As the list below will illustrate, Indiana is home to a variety of places that, although abandoned in the year 2023, contain rich, unique and sometimes frightening histories that check all of the boxes for adventure-seeking enthusiasts.
Jungle Park Speedway
While most Hoosiers and people outside of Indiana think of the Indy 500 when the topic of racing comes up, Indiana is also home to a former racing venue that hosted popular races and large crowds.
The Jungle Park Speedway, located about 50 miles west of Indianapolis in Parke County, was originally constructed in 1926. During its heyday, the track hosted several important racers of the time, including three-time Indianapolis 500 winners Wilbur Shaw and Mauri Rose.
According to Atlas Obscura, the venue’s history is unfortunately tainted by numerous examples of deadly accidents that resulted in the deaths of multiple racers (and spectators).
In the venue’s first five years of existence, four drivers were killed, a track manager lost his life after being struck and a spectator was killed.
This was largely due to a lack of fencing between the track and the stands where the spectators were.
While additional safety measures such as protective fencing and road surface improvements were eventually implemented, this did not prevent more accidents from occurring until the venue eventually closed down in 1955.
The venue briefly reopened to host a midget car race in 1960 but that also ended with the death of a woman from Terre Haute.
Rose Island, nestled within Clark County’s Charleston State Park, opened in 1923 and it served as a popular destination for families for a little over ten years until a flood destroyed the park.
Atlas Obscura documents how the amusement park was founded by an entrepreneur named David Rose who built a hotel, swimming pool and roller coaster alongside other attractions to promote the area as a tourist destination.
This gave rise to “Rose Island” as families and couples flocked to the shores for some fun. Unfortunately, this fun did not last for a long time as the island was taken over by the Ohio River Flood of 1937.
All of the park’s attractions were covered in upwards of 10 feet of water. By the time the flood lessened in severity, the site had to be abandoned due to widespread damage that could not be salvaged.
Southern Indiana is home to some of the finest limestone that can be found around the country.
The town of Oolitic, like many southern Indiana towns, was shaped by the practice of extracting the limestone, shaping it and shipping these massive stone slabs around the country for building purposes. This led to the formation of multiple quarries in small towns dotted throughout the southern region of the state.
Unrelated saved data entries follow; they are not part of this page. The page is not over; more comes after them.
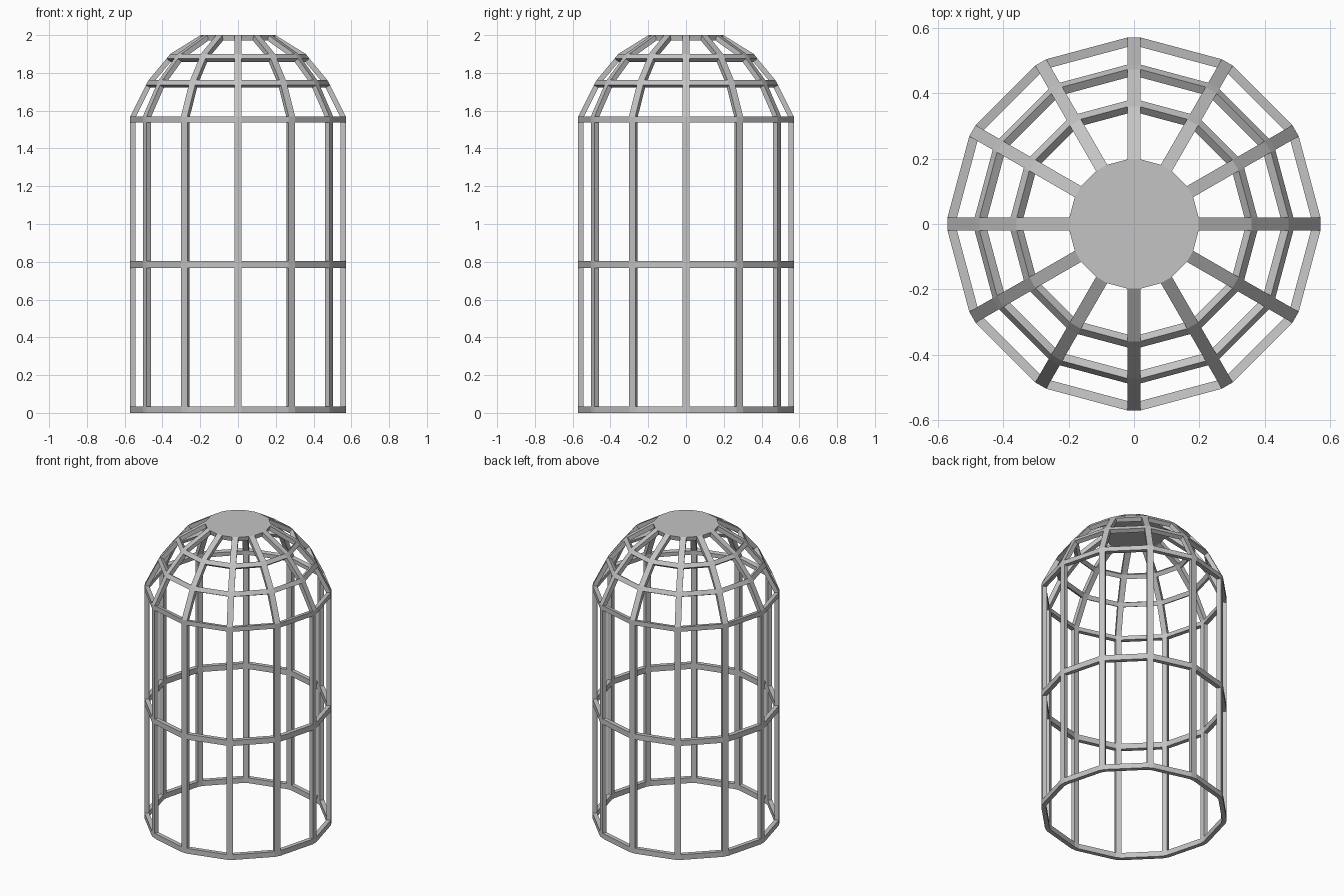
import bpy
import bmesh
from math import radians
from mathutils import Matrix, Vector

if "Cube" in bpy.data.objects:
    bpy.data.objects.remove(bpy.data.objects["Cube"], do_unlink=True)

# Single grey metal
metal = bpy.data.materials.new("grey metal")
metal.use_nodes = True
grey = (0.55, 0.55, 0.55, 1)
metal.diffuse_color = grey
metal.node_tree.nodes["Principled BSDF"].inputs["Base Color"].default_value = grey

RIBS = 12
HALF_WIDTH = 0.0195
DEPTH = 0.028

# Lower and upper edge of each hoop as (radius, height), then the crown rim
profile = [
    (0.571, 0.0), (0.571, 0.035),
    (0.571, 0.768), (0.571, 0.805),
    (0.571, 1.537), (0.571, 1.568),
    (0.488, 1.735), (0.473, 1.762),
    (0.378, 1.876), (0.359, 1.9),
    (0.198, 2.0),
]

bm = bmesh.new()

# Each level has one left and one right corner per rib
levels = []
for radius, z in profile:
    ring = []
    for rib in range(RIBS):
        turn = Matrix.Rotation(radians(360 / RIBS * rib), 3, "Z")
        for side in (-HALF_WIDTH, HALF_WIDTH):
            ring.append(bm.verts.new(turn @ Vector((radius, side, z))))
    levels.append(ring)

# Ribs fill every even column, hoops fill every even row, the rest stays open
for row, (low, high) in enumerate(zip(levels, levels[1:])):
    for col in range(2 * RIBS):
        if col % 2 == 0 or row % 2 == 0 and row < len(levels) - 2:
            nxt = (col + 1) % (2 * RIBS)
            bm.faces.new((low[col], low[nxt], high[nxt], high[col]))

# Flat crown plate
bm.faces.new(levels[-1])

mesh = bpy.data.meshes.new("cage_frame")
bm.to_mesh(mesh)
bm.free()
mesh.materials.append(metal)
cage = bpy.data.objects.new("cage_frame", mesh)
bpy.context.collection.objects.link(cage)

# Bar thickness, growing inward
solid = cage.modifiers.new("bar_depth", "SOLIDIFY")
solid.thickness = DEPTH
solid.offset = -1
solid.use_even_offset = True
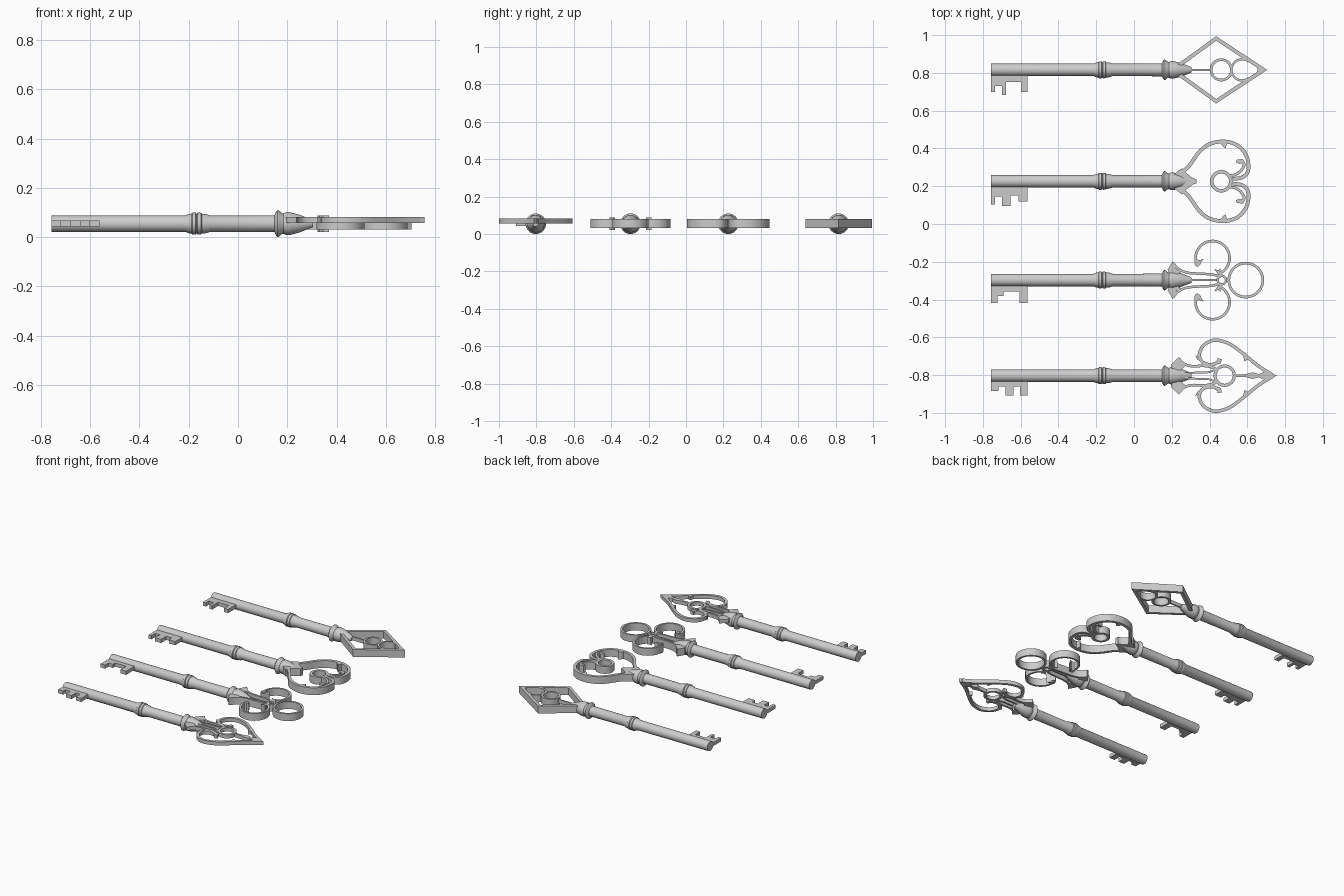
import bpy, math
from mathutils import Vector

if "Cube" in bpy.data.objects:
    bpy.data.objects.remove(bpy.data.objects["Cube"])

CZ = 0.055   # height of the shaft axis


def make(name, verts, faces, smooth=True):
    me = bpy.data.meshes.new(name)
    me.from_pydata(verts, [], faces)
    me.update()
    ob = bpy.data.objects.new(name, me)
    bpy.context.collection.objects.link(ob)
    if smooth:
        bpy.ops.object.select_all(action='DESELECT')
        ob.select_set(True)
        bpy.context.view_layer.objects.active = ob
        bpy.ops.object.shade_smooth_by_angle(angle=math.radians(35))
    return ob


def plate(name, pts, y, z0, z1):
    """Flat outline (x, offset from key axis) extruded in z."""
    if sum(a[0] * b[1] - b[0] * a[1] for a, b in zip(pts, pts[1:] + pts[:1])) < 0:
        pts = pts[::-1]
    n = len(pts)
    v = [(a, y + b, z) for z in (z0, z1) for a, b in pts]
    f = [tuple(range(n))[::-1], tuple(range(n, 2 * n))]
    f += [(i, (i + 1) % n, n + (i + 1) % n, n + i) for i in range(n)]
    return make(name, v, f, False)


def spline(pts, steps=8):
    """Catmull-Rom smoothing of an open path."""
    p = [Vector(q) for q in pts]
    p = [2 * p[0] - p[1]] + p + [2 * p[-1] - p[-2]]
    out = []
    for a, b, c, d in zip(p, p[1:], p[2:], p[3:]):
        for k in range(steps):
            t = k / steps
            out.append(0.5 * (2 * b + (c - a) * t + (2 * a - 5 * b + 4 * c - d) * t * t
                              + (3 * b - a - 3 * c + d) * t ** 3))
    return out + [p[-2]]


def ribbon(name, pts, y, z0, z1, w=0.018, closed=False):
    """Rectangular bar following a flat path, mitred at corners."""
    p = [Vector(q) for q in pts]
    n = len(p)
    v = []
    for i in range(n):
        prv = p[i - 1] if (i or closed) else 2 * p[0] - p[1]
        nxt = p[(i + 1) % n] if (i < n - 1 or closed) else 2 * p[-1] - p[-2]
        a, b = (p[i] - prv).normalized(), (nxt - p[i]).normalized()
        t = (a + b).normalized()
        o = Vector((-t.y, t.x)) * (w / 2 / max(0.4, t.dot(a)))
        l, r = p[i] + o, p[i] - o
        v += [(q.x, y + q.y, z) for q, z in ((l, z0), (r, z0), (r, z1), (l, z1))]
    f = []
    for i in range(n if closed else n - 1):
        j = (i + 1) % n
        f += [(4 * i + k, 4 * i + (k + 1) % 4, 4 * j + (k + 1) % 4, 4 * j + k)
              for k in range(4)]
    if not closed:
        f += [(3, 2, 1, 0), tuple(4 * n - 4 + k for k in range(4))]
    return make(name, v, f)


def ring(name, x, r, y, z0, z1, w=0.014, off=0.0):
    pts = [(x + r * math.cos(a * math.tau / 40), off + r * math.sin(a * math.tau / 40))
           for a in range(40)]
    return ribbon(name, pts, y, z0, z1, w, True)


def both(fn, name, pts, *args):
    """Build a part and its mirror across the key axis."""
    fn(name + "_left", [tuple(q) for q in pts], *args)
    fn(name + "_right", [(q[0], -q[1]) for q in pts], *args)


# Turned shaft with middle rings, collar and pointed cap
PROFILE = [(-.757, 0), (-.757, .033), (-.215, .033), (-.2, .039), (-.188, .041), (-.185, .045),
           (-.172, .045), (-.168, .039), (-.164, .045), (-.15, .044), (-.147, .04), (-.13, .039),
           (-.113, .033), (.148, .034), (.154, .048), (.16, .055), (.168, .052), (.176, .044),
           (.185, .041), (.196, .047), (.212, .046), (.25, .036), (.305, .014), (.315, 0)]


def shaft(name, y):
    seg = 32
    v = [(x, y + r * math.cos(k * math.tau / seg), CZ + r * math.sin(k * math.tau / seg))
         for x, r in PROFILE[1:-1] for k in range(seg)]
    n = len(PROFILE) - 2
    f = [(i * seg + k, i * seg + (k + 1) % seg, (i + 1) * seg + (k + 1) % seg, (i + 1) * seg + k)
         for i in range(n - 1) for k in range(seg)]
    f = [q[::-1] for q in f]
    f += [tuple(range(seg)), tuple(range((n - 1) * seg, n * seg))[::-1]]
    f = [q[::-1] for q in f]
    v += []
    make(name, v, [q[::-1] for q in f])


# Toothed bits: outlines below the shaft (x, offset)
BITS = {
    "diamond_key": [(-.757, -.118), (-.735, -.118), (-.735, -.085), (-.698, -.085), (-.698, -.132),
                    (-.677, -.132), (-.677, -.065), (-.597, -.065), (-.597, -.118), (-.565, -.118)],
    "heart_key": [(-.757, -.122), (-.735, -.122), (-.735, -.08), (-.7, -.08), (-.7, -.132),
                  (-.655, -.132), (-.655, -.075), (-.612, -.075), (-.612, -.108), (-.563, -.108)],
    "clover_key": [(-.757, -.122), (-.723, -.122), (-.723, -.085), (-.69, -.085), (-.69, -.06),
                   (-.605, -.06), (-.605, -.122), (-.563, -.122)],
    "spade_key": [(-.757, -.082), (-.718, -.082), (-.718, -.058), (-.68, -.058), (-.68, -.106),
                  (-.637, -.106), (-.637, -.058), (-.603, -.058), (-.603, -.106), (-.563, -.106)],
}
YS = {"diamond_key": .816, "heart_key": .226, "clover_key": -.297, "spade_key": -.803}
for key, y in YS.items():
    shaft(key + "_shaft", y)
    plate(key + "_bit", [(-.757, -.01)] + BITS[key] + [(BITS[key][-1][0], -.01)], y, .043, .068)

Z = (.031, .081)

# Diamond bow
y = YS["diamond_key"]
ribbon("diamond_frame", [(.205, 0), (.435, -.166), (.687, 0), (.435, .166)], y, *Z, .02, True)
ring("diamond_ring_big", .462, .054, y, *Z)
arc = [(.572 + .056 * math.cos(math.radians(a)), .056 * math.sin(math.radians(a)))
       for a in range(50, 311, 10)]
ribbon("diamond_ring_open", arc, y, *Z, .012)
plate("diamond_tip_fill", [(.685, 0), (.645, .024), (.655, 0), (.645, -.024)], y, *Z)
ribbon("diamond_stem", [(.3, 0), (.41, 0)], y, .045, .07, .01)

# Heart bow
y = YS["heart_key"]
both(ribbon, "heart_lobe", spline([(.235, .03), (.29, .08), (.345, .155), (.4, .197), (.475, .211),
     (.545, .192), (.59, .145), (.606, .09), (.6, .045), (.57, .02), (.52, .012)]), y, *Z, .02)
both(ribbon, "heart_curl", spline([(.505, .03), (.535, .035), (.565, .055), (.583, .085),
     (.572, .108), (.55, .106)]), y, *Z, .015)
both(plate, "heart_curl_leaf", [(.578, .118), (.545, .115), (.54, .1), (.56, .092), (.58, .1)], y, *Z)
both(plate, "heart_thorn", [(.455, .208), (.495, .208), (.485, .175), (.47, .185)], y, *Z)
ring("heart_ring", .462, .05, y, *Z, .018)
plate("heart_petal", [(.24, .04), (.28, .025), (.33, .012), (.33, -.012), (.28, -.025), (.24, -.04)],
      y, *Z)
both(plate, "heart_cap_leaf", [(.2, .03), (.255, .07), (.275, .045), (.315, .015), (.25, .01)], y, *Z)

# Clover bow
y = YS["clover_key"]
c, r = (.416, .117), .09
lobe = [(c[0] + r * math.cos(math.radians(a)), c[1] + r * math.sin(math.radians(a)))
        for a in range(195, -71, -7)]
lobe = spline([(.35, .092), (.335, .078), (.327, .088)], 3) + lobe + [(.465, .022)]
both(ribbon, "clover_lobe", lobe, y, *Z, .014)
both(plate, "clover_curl_leaf", [(.322, .09), (.33, .112), (.345, .105), (.37, .113), (.352, .09),
                                 (.335, .083)], y, .022, .088)
ring("clover_front_ring", .592, .09, y, *Z)
ring("clover_centre_ring", .465, .022, y, *Z, .012)
both(ribbon, "clover_scroll", spline([(.208, .09), (.235, .06), (.28, .04), (.345, .034),
     (.41, .03), (.46, .018)]), y, *Z, .013)
both(plate, "clover_wing", [(.205, .1), (.178, .055), (.19, .03), (.225, .03), (.25, .042),
                            (.222, .06)], y, *Z)
both(plate, "clover_inner_leaf", [(.425, .06), (.445, .052), (.46, .062), (.455, .04), (.475, .02),
                                  (.445, .03)], y, *Z)
ribbon("clover_stem", [(.3, 0), (.45, 0)], y, .04, .07, .01)

# Spade bow, thinner than the others
y, Z = YS["spade_key"], (.057, .082)
both(ribbon, "spade_lobe", spline([(.735, .003), (.66, .05), (.59, .107), (.52, .16), (.47, .182),
     (.42, .187), (.37, .162), (.347, .12), (.352, .085), (.38, .062), (.42, .06), (.447, .075)]),
     y, *Z, .018)
both(ribbon, "spade_scroll", spline([(.238, .09), (.265, .062), (.31, .05), (.37, .052),
     (.42, .042), (.44, .03)]), y, *Z, .014)
both(plate, "spade_wing", [(.238, .1), (.195, .058), (.2, .03), (.25, .03), (.275, .054),
                           (.25, .07)], y, *Z)
both(plate, "spade_curl_leaf", [(.438, .06), (.442, .092), (.465, .088), (.46, .065)], y, *Z)
both(plate, "spade_side_leaf", [(.35, .125), (.34, .095), (.322, .11), (.338, .082), (.358, .085)],
     y, *Z)
both(plate, "spade_thorn", [(.575, .115), (.61, .09), (.585, .075)], y, *Z)
both(ribbon, "spade_stem", spline([(.27, .012), (.34, .017), (.39, .018), (.43, .03)]), y, *Z, .01)
ring("spade_ring", .48, .051, y, *Z, .016)
plate("spade_spike", [(.525, .006), (.595, .008), (.627, .018), (.66, .008), (.7, .025), (.757, 0),
      (.7, -.025), (.66, -.008), (.627, -.018), (.595, -.008), (.525, -.006)], y, *Z)
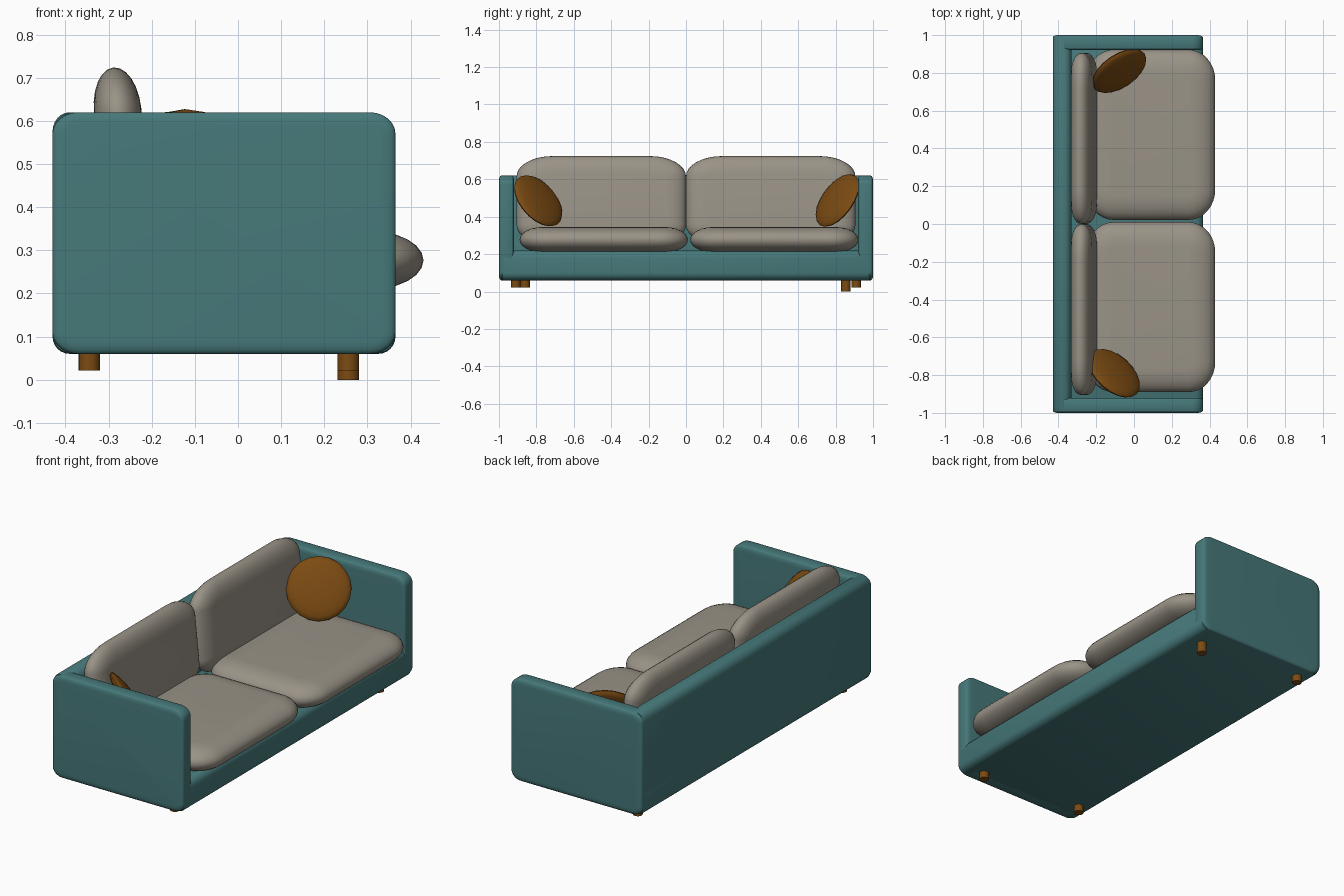
import bpy, bmesh, math
from mathutils import Matrix, Vector

if "Cube" in bpy.data.objects:
    bpy.data.objects.remove(bpy.data.objects["Cube"])


def material(name, rgb):
    m = bpy.data.materials.new(name)
    m.diffuse_color = (*rgb, 1)
    m.use_nodes = True
    m.node_tree.nodes["Principled BSDF"].inputs["Base Color"].default_value = m.diffuse_color
    return m


TEAL = material("teal fabric", (0.062, 0.19, 0.195))
BEIGE = material("beige fabric", (0.32, 0.29, 0.24))
BROWN = material("brown", (0.20, 0.07, 0.006))


def finish(name, bm, mat, matrix, angle=35):
    bmesh.ops.transform(bm, matrix=matrix, verts=bm.verts)
    bmesh.ops.recalc_face_normals(bm, faces=bm.faces)
    me = bpy.data.meshes.new(name)
    bm.to_mesh(me)
    bm.free()
    me.materials.append(mat)
    ob = bpy.data.objects.new(name, me)
    bpy.context.collection.objects.link(ob)
    bpy.ops.object.select_all(action='DESELECT')
    ob.select_set(True)
    bpy.context.view_layer.objects.active = ob
    bpy.ops.object.shade_smooth_by_angle(angle=math.radians(angle))
    return ob


def outline(a, b, ra, rb, inset, n):
    """Rounded rectangle with elliptical corners, shrunk by inset."""
    a, b = a - inset, b - inset
    ra, rb = max(ra - inset, 0.015), max(rb - inset, 0.015)
    pts = []
    for q, (sx, sy) in enumerate(((1, 1), (-1, 1), (-1, -1), (1, -1))):
        for i in range(n + 1):
            t = math.pi / 2 * (q + i / n)
            pts.append((sx * (a - ra) + ra * math.cos(t), sy * (b - rb) + rb * math.sin(t)))
    return pts


def pad(name, mat, matrix, a, b, radii, half, rim_in, rim_h, n=8, steps=6):
    """Slab with a rounded outline and an elliptical rim on both sides."""
    bm = bmesh.new()
    quarter = [(rim_in * (1 - math.cos(math.pi / 2 * i / steps)),
                half - rim_h + rim_h * math.sin(math.pi / 2 * i / steps)) for i in range(steps + 1)]
    profile = [(i, -h) for i, h in reversed(quarter)]
    profile += quarter if half > rim_h else quarter[1:]
    rings = [[bm.verts.new((x, y, h)) for x, y in outline(a, b, *radii, i, n)] for i, h in profile]
    count = len(rings[0])
    for lo, hi in zip(rings, rings[1:]):
        for k in range(count):
            j = (k + 1) % count
            bm.faces.new((lo[k], lo[j], hi[j], hi[k]))
    bm.faces.new(rings[0])
    bm.faces.new(rings[-1])
    return finish(name, bm, mat, matrix)


ALONG_Y = Matrix.Rotation(math.pi / 2, 4, 'X')
# local x -> Y, local y -> Z, local z -> X
FACING_X = Matrix(((0, 0, 1, 0), (1, 0, 0, 0), (0, 1, 0, 0), (0, 0, 0, 1)))
T = Matrix.Translation

# Frame: base, back and two arm panels
pad("base", TEAL, T((-0.0325, 0, 0.14)) @ ALONG_Y, 0.3975, 0.08, (0.04, 0.04), 0.985, 0.01, 0.01, 6, 2)
pad("back", TEAL, T((-0.38, 0, 0.34)) @ ALONG_Y, 0.05, 0.28, (0.04, 0.045), 0.985, 0.01, 0.01, 6, 2)
for side, s in (("left", -1), ("right", 1)):
    pad(side + "_arm", TEAL, T((-0.0325, s * 0.96, 0.34)) @ ALONG_Y,
        0.3975, 0.28, (0.06, 0.05), 0.04, 0.03, 0.012, 6, 4)

# Seat and back cushions
for side, y_seat, y_back in (("left", -0.44, -0.453), ("right", 0.472, 0.453)):
    pad(side + "_seat_cushion", BEIGE, T((0.09, y_seat, 0.277)),
        0.34, 0.45, (0.14, 0.16), 0.068, 0.125, 0.068)
    pad(side + "_back_cushion", BEIGE,
        T((-0.265, y_back, 0.485)) @ Matrix.Rotation(-0.1, 4, 'Y') @ FACING_X,
        0.453, 0.24, (0.19, 0.11), 0.055, 0.10, 0.055)

# Round throw pillows leaning in the corners
for side, pos, normal in (("left", (-0.105, -0.79, 0.485), (0.55, 0.62, 0.55)),
                          ("right", (-0.078, 0.81, 0.487), (0.48, -0.71, 0.51))):
    bm = bmesh.new()
    bmesh.ops.create_uvsphere(bm, u_segments=20, v_segments=12, radius=1)
    turn = Vector(normal).to_track_quat('Z', 'Y').to_matrix().to_4x4()
    finish(side + "_round_pillow", bm, BROWN,
           T(pos) @ turn @ Matrix.Diagonal((0.163, 0.163, 0.034, 1)), 60)

# Short round legs; one front leg is slightly longer
for name, x, y, z0 in (("front_left_leg", 0.256, -0.91, 0.022), ("back_left_leg", -0.345, -0.86, 0.022),
                       ("front_right_leg", 0.256, 0.855, 0.0), ("back_right_leg", -0.345, 0.91, 0.022)):
    bm = bmesh.new()
    h = 0.075 - z0
    bmesh.ops.create_cone(bm, cap_ends=True, segments=16, radius1=0.025, radius2=0.025, depth=h)
    finish(name, bm, BROWN, T((x, y, z0 + h / 2)))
The number of prominent buildings that were constructed with Indiana limestone is staggering. The list includes, perhaps most significantly, the Empire State Building, the Washington National Cathedral and the Pentagon.
Preference began to shift during the second half of the 20th century from the use of stone to glass and metal when it came to the construction of skyscrapers and other buildings. Oolitic’s Empire Quarry was not immune to the shifting fortunes of these generational stonecutters as this inevitably led to an economic downturn in many towns throughout southern Indiana that is still felt to this day.
This led to many quarries, including the massive Empire Quarry, becoming vacant and abandoned.
Central State Hospital
Marion County’s Central State Hospital was established in the mid-19th century on a 100-acre parcel of land west of downtown Indianapolis to serve as a psychiatric facility.
According to Killer Urbex, the hospital’s campus featured two separate residences where the patients were separated by gender. The campus also had a facility designated for the treatment of medical illnesses, a recreational facility, a bakery, a pathology department and more.
The campus was previously known as the Central Indiana Hospital for the Insane in 1889 and the Central State Hospital in 1926.
At one point, the hospital reportedly had 2,500 residents in its care and hundreds of staff who worked there.
The campus eventually closed in 1994 amid the backdrop of patient abuse allegations and financial difficulty.
Anyone who stumbles upon Bloomington’s Zoom Flume today will find a large slide covered in colorful graffiti.
According to Freaking Travel, this slide formed part of a waterpark that was a popular attraction in the late 1970s and early 1980s near Lake Monroe.
To this day, it remains unclear what led to the closure of the park but it definitely worth paying a visit.